Let’s consider the subjective sense of time that we each have. I don’t mean the sense that time flies or “I can’t believe it’s already August,” or that kind of thing. I mean the way we think of our lives as a whole.
We all know we’re going to die, and yet in our daily life we think of this project or that event as if we’re going to live forever. We can lapse into thinking that what we do doesn’t matter in the long run. But of course, there is no “long run” in which we keep our current perspective. We die. There is an ongoing tension in each of us, between living as if there is no tomorrow, and as if tomorrow is infinite.
This psychological tension is what is often meant by the phrase “time horizon.” Put simply, it is the degree to which we can project our future. I don’t mean be clairvoyant about things over which we have no control. I mean the degree to which, at this moment, I place my present thoughts and actions in a continuum that stretches into the future.
Let’s say I’m 25 years old. God willing, most of my life is ahead of me. It mostly hasn’t happened yet. It’s more difficult to sustain a long time horizon, because so much of my life to now has been contingent – occurring this way and not that because of things I don’t control. At 25 it’s hard to correlate today’s actions to my state of being tomorrow.
The farther that “tomorrow,” the harder it is to imagine. I can picture my life at 26, but it’s much harder to picture being 40. Too many variables. So while I might connect my actions today to its consequences next year, 15 years out may be beyond my range. It might as well be another lifetime, happening to someone else. We would say my time horizon at 25 is somewhere short of 15 years.
I invoke authorial privilege to note that what I’m saying about subjective appreciation of one’s life-span naturally feels different for someone who is, oh, say 60. I have a time horizon, too, but my time horizon goes beyond my date of death. Even though I don’t know the day or the hour, I know that it’s within the range of my present time horizon.

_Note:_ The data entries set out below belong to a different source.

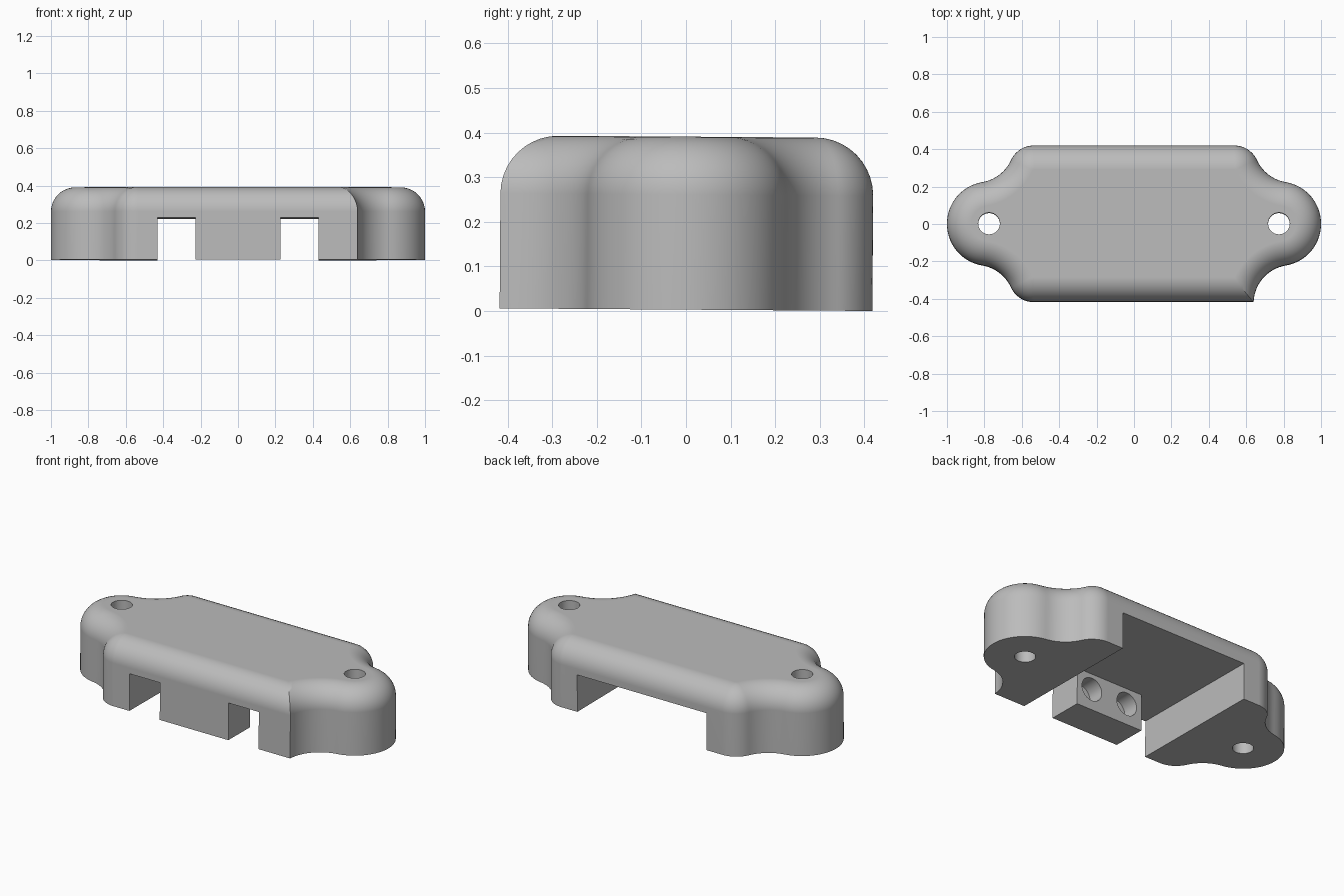
import bpy, bmesh
from math import sin, cos, pi, atan2, sqrt, radians
from mathutils import Matrix

if "Cube" in bpy.data.objects:
    bpy.data.objects.remove(bpy.data.objects["Cube"], do_unlink=True)

HALF_Y, HEIGHT, ROUND = 0.418, 0.388, 0.13   # body half depth, height, top edge radius
TAB_X, TAB_R = 0.775, 0.225                  # end tabs
COVE_X, COVE_Y = 0.845, 0.425                # centre of the hollow beside each tab
COVE_R = sqrt((COVE_X - TAB_X) ** 2 + COVE_Y ** 2) - TAB_R
CORNER_R = 0.135
CAVITY_Z, STEPS = 0.223, 14


def arc(cx, cy, r, a, b):
    return [(cx + r * cos(a + (b - a) * i / STEPS), cy + r * sin(a + (b - a) * i / STEPS))
            for i in range(STEPS + 1)]


def quarter(d, sharp=False):
    """Outline from the tip of a tab to the long side, moved inward by d."""
    join = atan2(COVE_Y, COVE_X - TAB_X)
    pts = arc(TAB_X, 0, TAB_R - d, 0, join)
    r = COVE_R + d
    if sharp:
        end = pi + atan2(COVE_Y - HALF_Y + d, sqrt(r * r - (COVE_Y - HALF_Y + d) ** 2))
        return pts + arc(COVE_X, COVE_Y, r, pi + join, end)[1:]
    cy = HALF_Y - CORNER_R
    dx = sqrt((COVE_R + CORNER_R) ** 2 - (COVE_Y - cy) ** 2)
    turn = atan2(COVE_Y - cy, dx)
    pts += arc(COVE_X, COVE_Y, r, pi + join, pi + turn)[1:]
    return pts + arc(COVE_X - dx, cy, CORNER_R - d, turn, pi / 2)[1:]


def outline(d):
    q = quarter(d)
    ring = q + [(-x, y) for x, y in reversed(q)]
    ring += [(-x, -y) for x, y in q[1:]]
    # the front left corner is left square
    return ring + [(x, -y) for x, y in reversed(quarter(d, True)[1:])]


def loft(name, rings):
    """Closed solid through a stack of (points, z) rings."""
    bm = bmesh.new()
    loops = [[bm.verts.new((x, y, z)) for x, y in pts] for pts, z in rings]
    n = len(loops[0])
    for low, high in zip(loops, loops[1:]):
        for i in range(n):
            j = (i + 1) % n
            bm.faces.new((low[i], low[j], high[j], high[i]))
    bm.faces.new(loops[0][::-1])
    bm.faces.new(loops[-1])
    bmesh.ops.recalc_face_normals(bm, faces=bm.faces)
    mesh = bpy.data.meshes.new(name)
    bm.to_mesh(mesh)
    bm.free()
    obj = bpy.data.objects.new(name, mesh)
    bpy.context.collection.objects.link(obj)
    return obj


def circle(x, y, r, n=40):
    return [(x + r * cos(2 * pi * i / n), y + r * sin(2 * pi * i / n)) for i in range(n)]


# Body: straight wall with a rounded top edge
rings = [(outline(0), 0)]
for i in range(11):
    a = pi / 2 * i / 10
    rings.append((outline(ROUND * (1 - cos(a))), HEIGHT - ROUND * (1 - sin(a))))
body = loft("clamp_body", rings)

# Cavity open to the back, with two slots through the front beside a block
IN, OUT, BLOCK_Y = 0.228, 0.43, -0.21
half = [(IN, BLOCK_Y), (IN, -0.6), (OUT, -0.6), (OUT, 0.6)]
plan = half + [(-x, y) for x, y in reversed(half)]
cutters = [loft("cavity_cutter", [(plan, -0.2), (plan, CAVITY_Z)])]

# Screw holes through the tabs and blind sockets in the block
for side in (-1, 1):
    hole = circle(side * TAB_X, 0, 0.058)
    cutters.append(loft("screw_cutter", [(hole, -0.2), (hole, 0.6)]))
    socket = circle(side * 0.124, 0, 0.07)
    cut = loft("socket_cutter", [(socket, -0.1), (socket, 0.1)])
    cut.data.transform(Matrix.Translation((0, BLOCK_Y, 0.128)) @ Matrix.Rotation(pi / 2, 4, 'X'))
    cutters.append(cut)

for cut in cutters:
    cut.hide_render = True
    mod = body.modifiers.new("cut", 'BOOLEAN')
    mod.operation, mod.solver, mod.object = 'DIFFERENCE', 'EXACT', cut

bpy.context.view_layer.objects.active = body
body.select_set(True)
for mod in list(body.modifiers):
    bpy.ops.object.modifier_apply(modifier=mod.name)
for cut in cutters:
    bpy.data.objects.remove(cut, do_unlink=True)

# Slight forward-to-back lean, resting on the back edge
body.data.transform(Matrix.Rotation(radians(-0.4), 4, 'X'))
lowest = min(v.co.z for v in body.data.vertices)
body.data.transform(Matrix.Translation((0, 0, -lowest)))

# Smooth curved walls, crisp edges
body.data.shade_smooth()
body.data.set_sharp_from_angle(angle=radians(30))
weighted = body.modifiers.new("weighted_normals", 'WEIGHTED_NORMAL')
weighted.keep_sharp = True

grey = bpy.data.materials.new("plain_grey")
grey.use_nodes = True
colour = (0.5, 0.5, 0.5, 1)
grey.diffuse_color = colour
grey.node_tree.nodes["Principled BSDF"].inputs["Base Color"].default_value = colour
body.data.materials.clear()
body.data.materials.append(grey)
for poly in body.data.polygons:
    poly.material_index = 0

This induces a note of alarm, I don’t mind telling you. I begin to see my life lived as a whole, such that I’m not concerned only with the past that has already happened and cannot be changed, but also with the future, all of which is inside my time horizon. You might take a look at Life as Story, in this connection. In it I’m talking about life in its completeness as being like the contents of a box, rather than sequential events on a time-line. The point was: what to make of the content of the box in its entirety?
Morality and Time
Let’s merge this subjective way of thinking about the time-line of our life, to the concept of time in the abstract. We know that physical reality is composed of space and time, operating according to natural forces. The three dimensions of space and the dimension of time together comprise what are sometimes referred to as the four dimensions.
(Stand by for old guy station identification: “When the moon is in the seventh house, and Jupiter aligns with Mars, then peace will guide the planets, and love, love will steer the stars.” Aquarius, The 5th Dimension, 1969. We now return to regular programming.)
An interesting side note is that in this conventional rendering of the four dimensions, the forces of nature are entirely left out. These include gravity, electromagnetism, and the strong and weak nuclear forces. Also left out are the laws by which these forces act on stuff in predictable ways. A complete understanding of physical reality would have to take into account these phenomena, too, and I’m not sure the conventional ways of thinking of physics does. Certainly it isn’t by the atheist apologists. Usually we’re treated to the “how” of these phenomena, but not to the origins; still less the “why.”
But back to our topic. There is a connection between morality and time. I’m saying “morality” to be generic as to source. Whether you think God decrees what is moral and immoral, or whether you think morality is merely a set of evolved predilections based on fitness for survival, no one seriously disputes that there is such a thing as morality. We may disagree about what is good or bad, and what makes something good or bad, but we don’t disagree that there is good, and that there is bad.
The connection between morality and time is tied in to this concept of “time horizon.” My proposition is that misbehavior is often the result of a short time horizon. I don’t mean that a short time horizon is the only reason for immoral behavior, mind. But I’m speaking from experience as a judge encountering one sad case after another of lives lived from impulse to impulse, with no wider view of meaning or purpose – passive, hapless people in and out of jail and addictions and self-induced oppressions, for whom life is nothing more than a meaningless series of one darned inexplicable thing after another.
Lest you think this is inapplicable because you’re not in jail, I’m only using an extreme example, for an extremely short time horizon. Yours may be longer. But it’s not long enough, if you still live in the body. You’re to strive to make it better, to make this life and the next one better, but you can’t make it perfect.
Stay tuned for the implications of this point, or if you want to read ahead, click here: Time Horizon.